As Slate explained, on Tuesday the Reform Party voters of the 15th congressional district in New York held their primary — and Ocasio-Cortez managed to win the race, even though she was not running in it. Notably, she is also not a member of the Reform Party. Thus, Ocasio-Cortez secured victory as a write-in candidate. The second place winner of the party's primary was Jose Serrano, another write-in candidate and a Democrat who currently serves as the incumbent congressman of the 15th district.

The Hill reported that the Reform Party's write-in only primary allowed unaffiliated voters (those who do not belong to a political party) to choose their preferred candidates to be the party's nominee. Voting took place across 230 polling stations in two congressional districts — NY-15 and NY-17. Neither one of the districts has any registered Reform Party congressional candidates or Democratic candidates who are challenging the incumbent. Reform Party leadership said via City and State New York that part of the goal of the primary was to draw attention to some of the problems the party believes exist with New York's election laws.

New York state law prohibits the same person from being a candidate for two different political offices at the same time. As such, by law Ocasio-Cortez cannot accept both nominations. The Hill reported that Ocasio-Cortez's campaign manager said that she “obviously” will not be accepting the nomination to serve as the Reform Party's candidate in NY-15. Ocasio-Cortez also addressed the issue herself on Twitter, writing, "While I am honored that so many Bronxites are excited about our campaign, I will remain the Dem nominee for NY-14."

Ocasio-Cortez's victory as a write-in candidate in NY-15 is perhaps reflective of the popularity she has gained after beating Representative Joe Crowley in NY-14's Democratic primary on June 27. Ocasio-Cortez, a first-time congressional candidate, secured victory over Crowley by 15 points. Crowley has served in Congress since 1999 and was previously considered one of the most powerful Democratic congressmen. Indeed, he was once deemed a likely pick to serve as Speaker of the House if Democrats regain control of Congress in the fall. He also significantly out-raised Ocasio-Cortez, receiving around $3 million during the primary race, as opposed to her approximately $300,000.

Thus, Ocasio-Cortez's victory over Crowley came as a surprise to many — and propelled her to almost instant nationwide recognition. The first-time congressional candidate will face Anthony Pappas in the general election on November 6, 2018. Pappas is a professor at St. John’s University who teaches economics and finance. Ocasio-Cortez is largely expected to win over Pappas, considering she is running in a highly Democratic district. If she wins, the now 28-year-old Ocasio-Cortez could become the youngest woman to ever serve in Congress.

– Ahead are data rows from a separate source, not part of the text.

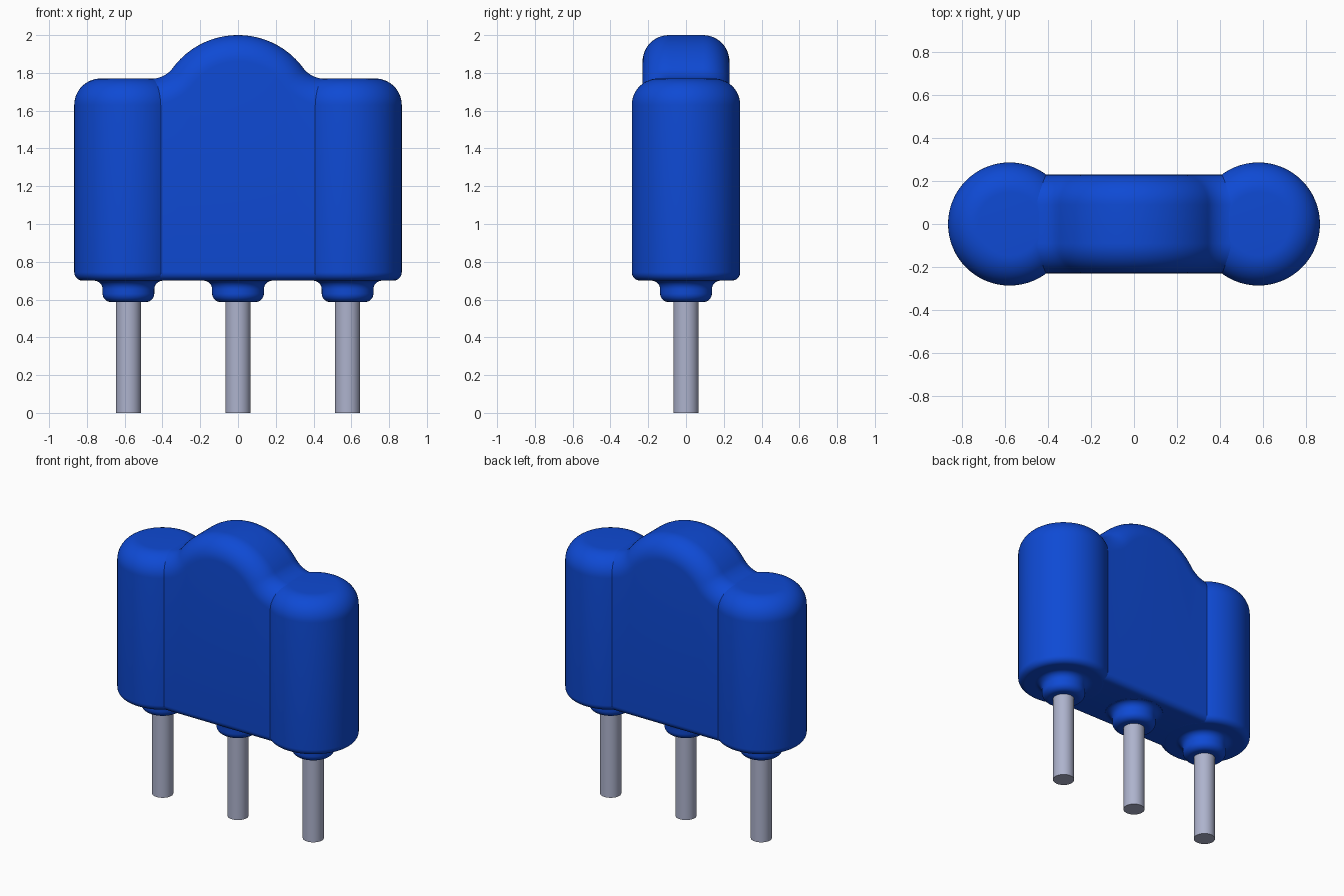
import bpy, bmesh, math
from mathutils import Vector

cube = bpy.data.objects.get("Cube")
if cube:
    bpy.data.objects.remove(cube, do_unlink=True)


def material(name, rgb):
    m = bpy.data.materials.new(name)
    m.use_nodes = True
    m.diffuse_color = (*rgb, 1)
    m.node_tree.nodes["Principled BSDF"].inputs["Base Color"].default_value = (*rgb, 1)
    return m


BLUE = material("blue coating", (0.0045, 0.068, 0.66))
METAL = material("grey metal", (0.42, 0.45, 0.61))


def finish(bm, name, mat):
    bmesh.ops.remove_doubles(bm, verts=bm.verts, dist=1e-5)
    bmesh.ops.recalc_face_normals(bm, faces=bm.faces)
    me = bpy.data.meshes.new(name)
    bm.to_mesh(me)
    bm.free()
    me.materials.append(mat)
    ob = bpy.data.objects.new(name, me)
    bpy.context.collection.objects.link(ob)
    bpy.ops.object.select_all(action='DESELECT')
    ob.select_set(True)
    bpy.context.view_layer.objects.active = ob
    bpy.ops.object.shade_smooth_by_angle(angle=math.radians(40))
    return ob


def arc(cx, cz, r, a0, a1, n=10):
    """Points on an arc, angles in degrees from +x."""
    return [(cx + r * math.cos(math.radians(a0 + (a1 - a0) * i / n)),
             cz + r * math.sin(math.radians(a0 + (a1 - a0) * i / n))) for i in range(n + 1)]


def lathe(name, profile, x, mat, steps=64):
    """Spin a (radius, z) profile about a vertical axis at x."""
    bm = bmesh.new()
    vs = [bm.verts.new((x + r, 0, z)) for r, z in profile]
    es = [bm.edges.new(p) for p in zip(vs, vs[1:])]
    bmesh.ops.spin(bm, geom=vs + es, cent=(x, 0, 0), axis=(0, 0, 1),
                   angle=2 * math.pi, steps=steps)
    return finish(bm, name, mat)


# Key sizes
SPREAD = 0.58              # distance of outer legs from the centre
BASE, SHOULDER = 0.70, 1.77
R = 0.287                  # end column radius
HALF, ROUND, LOW = 0.23, 0.14, 0.045

# Rounded end columns
column = ([(0, BASE)] + arc(R - LOW, BASE + LOW, LOW, -90, 0, 8)
          + arc(R - ROUND, SHOULDER - ROUND, ROUND, 0, 90, 14) + [(0, SHOULDER)])
for side, x in (("right", -SPREAD), ("left", SPREAD)):
    lathe(side + "_end_column", column, x, BLUE)

# Flared collars and metal pins
collar = ([(0, 0.587)] + arc(0.092, 0.632, 0.045, -90, 0, 8)
          + arc(0.182, 0.655, 0.045, 180, 90, 8) + [(0.182, 0.72)])
pin = [(0, 0), (0.067, 0), (0.067, 0.62), (0, 0.62)]
for side, x in (("right", -SPREAD), ("middle", 0), ("left", SPREAD)):
    lathe(side + "_collar", collar, x, BLUE, 48)
    lathe(side + "_pin", pin, x, METAL, 32)

# Centre body: crest line of dome, concave fillet and flat shoulder
DOME, DOME_Z, FILLET, FILLET_X = 0.43, 1.57, 0.145, 0.46
top = SHOULDER - 0.001
lean = math.degrees(math.atan2(SHOULDER + FILLET - DOME_Z, FILLET_X))
half = [(p, (Vector(p) - Vector((0, DOME_Z))).normalized())
        for p in arc(0, DOME_Z, DOME, 90, lean, 20)]
half += [(p, (Vector((FILLET_X, top + FILLET)) - Vector(p)).normalized())
         for p in arc(FILLET_X, top + FILLET, FILLET, 180 + lean, 270, 10)[1:]]
half.append(((0.54, top), Vector((0, 1))))
crest = [((-p[0], p[1]), Vector((-n.x, n.y))) for p, n in reversed(half[1:])] + half

bm = bmesh.new()
rings = []
for (px, pz), n in crest:
    # half section from the crest down the front side, then mirrored to the back
    sec = []
    for i in range(13):
        a = math.pi / 2 * i / 12
        d = ROUND * (1 - math.cos(a))
        sec.append((px - n.x * d, HALF - ROUND + ROUND * math.sin(a), pz - n.y * d))
    for y, z in arc(HALF - LOW, BASE + LOW + 0.001, LOW, 0, -90, 8):
        sec.append((px, y, z))
    pts = sec + [(x, -y, z) for x, y, z in reversed(sec)]
    rings.append([bm.verts.new(p) for p in pts])
for a, b in zip(rings, rings[1:]):
    for i in range(len(a)):
        j = (i + 1) % len(a)
        bm.faces.new((a[i], a[j], b[j], b[i]))
bm.faces.new(rings[0])
bm.faces.new(rings[-1])
finish(bm, "centre_body", BLUE)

Overall, it is clear that Ocasio-Cortez's primary victory in June has made her a well-known and popular candidate — so much so that she just won another primary in which she wasn't even running. While Ocasio-Cortez will not be accepting the Reform Party's nomination as its candidate in NY-15, her selection as its candidate is perhaps indicative of the broad support she has received since her Democratic primary win.